My MPN was diagnosed in 2020 through the results of blood tests. My GP had seen that my platelet levels were very high, and combined with my fatigue, he decided he would request further investigation and referral to a haematologist. I was relieved when my MPN (ET) was diagnosed, and that all the health problems I had been experiencing were a result of the ET.
I wasn’t shocked, angry or upset, just very sad that my life would change.
Because of covid, I was on my own at my initial diagnosis, and apart from regular blood tests, my MPN is managed by telephone appointments. As a result, it can be difficult not to feel just a hospital number.
I found a buddy through MPN Voice for emotional support which helps a good deal. We speak every month, and it’s been useful and comforting for each other.

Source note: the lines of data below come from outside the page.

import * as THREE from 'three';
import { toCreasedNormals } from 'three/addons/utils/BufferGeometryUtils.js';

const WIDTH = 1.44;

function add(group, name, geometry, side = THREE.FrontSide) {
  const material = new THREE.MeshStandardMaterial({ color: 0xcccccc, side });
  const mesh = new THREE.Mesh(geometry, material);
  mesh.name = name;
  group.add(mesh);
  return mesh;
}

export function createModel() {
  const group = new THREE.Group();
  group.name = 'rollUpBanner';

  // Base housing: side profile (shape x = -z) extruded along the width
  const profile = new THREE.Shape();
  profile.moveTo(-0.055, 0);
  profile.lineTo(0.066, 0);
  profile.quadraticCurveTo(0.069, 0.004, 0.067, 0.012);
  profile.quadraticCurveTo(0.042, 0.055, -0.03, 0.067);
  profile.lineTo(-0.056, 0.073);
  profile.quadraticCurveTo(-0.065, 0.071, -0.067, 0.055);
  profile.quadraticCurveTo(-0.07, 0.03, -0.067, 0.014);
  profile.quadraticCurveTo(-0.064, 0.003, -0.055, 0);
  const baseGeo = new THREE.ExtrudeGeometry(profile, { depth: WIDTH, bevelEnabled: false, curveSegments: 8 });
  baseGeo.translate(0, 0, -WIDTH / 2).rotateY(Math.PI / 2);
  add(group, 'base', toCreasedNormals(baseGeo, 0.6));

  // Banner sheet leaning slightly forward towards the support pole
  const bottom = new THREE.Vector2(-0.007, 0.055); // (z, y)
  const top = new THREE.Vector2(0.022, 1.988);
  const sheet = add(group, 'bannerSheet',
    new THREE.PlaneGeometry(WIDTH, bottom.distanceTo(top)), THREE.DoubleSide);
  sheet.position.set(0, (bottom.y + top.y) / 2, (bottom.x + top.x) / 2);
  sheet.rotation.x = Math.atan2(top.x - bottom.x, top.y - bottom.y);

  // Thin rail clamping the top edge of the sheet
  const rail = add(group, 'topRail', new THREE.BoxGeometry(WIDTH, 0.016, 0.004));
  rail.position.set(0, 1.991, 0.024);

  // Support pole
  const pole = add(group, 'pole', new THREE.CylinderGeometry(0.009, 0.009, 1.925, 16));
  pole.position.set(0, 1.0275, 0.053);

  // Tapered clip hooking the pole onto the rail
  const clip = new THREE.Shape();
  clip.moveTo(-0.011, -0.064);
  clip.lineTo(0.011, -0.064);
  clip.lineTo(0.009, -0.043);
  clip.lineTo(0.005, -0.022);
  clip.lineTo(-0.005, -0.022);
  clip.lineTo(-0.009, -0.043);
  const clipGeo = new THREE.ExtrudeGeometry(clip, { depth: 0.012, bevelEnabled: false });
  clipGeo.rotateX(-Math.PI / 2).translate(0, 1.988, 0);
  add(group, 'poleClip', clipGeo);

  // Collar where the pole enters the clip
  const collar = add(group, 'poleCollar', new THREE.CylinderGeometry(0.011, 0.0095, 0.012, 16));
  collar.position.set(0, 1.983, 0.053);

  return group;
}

Because of my extreme mental and physical fatigue, I have engaged the help of a support worker who comes regularly to help me with bills, paperwork, and IT issues. I felt frightened and bewildered for a few months after my diagnosis, and we were still in covid lockdown, so I spoke to my sister (a breast cancer survivor) every day on FaceTime, and spoke to friends from church, who also did my shopping for me.
I walk with a stick for confidence, and pace my weeks and plan what I do carefully. I ask friends for lifts for longer trips to appointments, I eat sensibly, and rest when my body tells me to. I try to have a routine for getting up and going to bed at the same time, and since I live alone, this doesn’t impact on anyone else! Some people, such as my parents, haven’t really grasped what I have and because I look well, it’s difficult not to feel a fraud. There are some friends who have ignored me completely, but that says more about them and how they respond to cancer, and I haven’t taken it personally.
My advice to anyone living with an MPN is to explain to friends and family that there are changes that have to be adapted to and that fatigue in particular dictates the patient’s ability to do as much as they could previously. And keep the explanation of the MPN simple if they ask what it is! Other advice would be to keep your hospital numbers with you at all times, try to build a relationship by email with a Macmillan Cancer Support worker if you can, and read as much as you can on the subject but stick to trusted organisations like MPN Voice or Blood Cancer UK.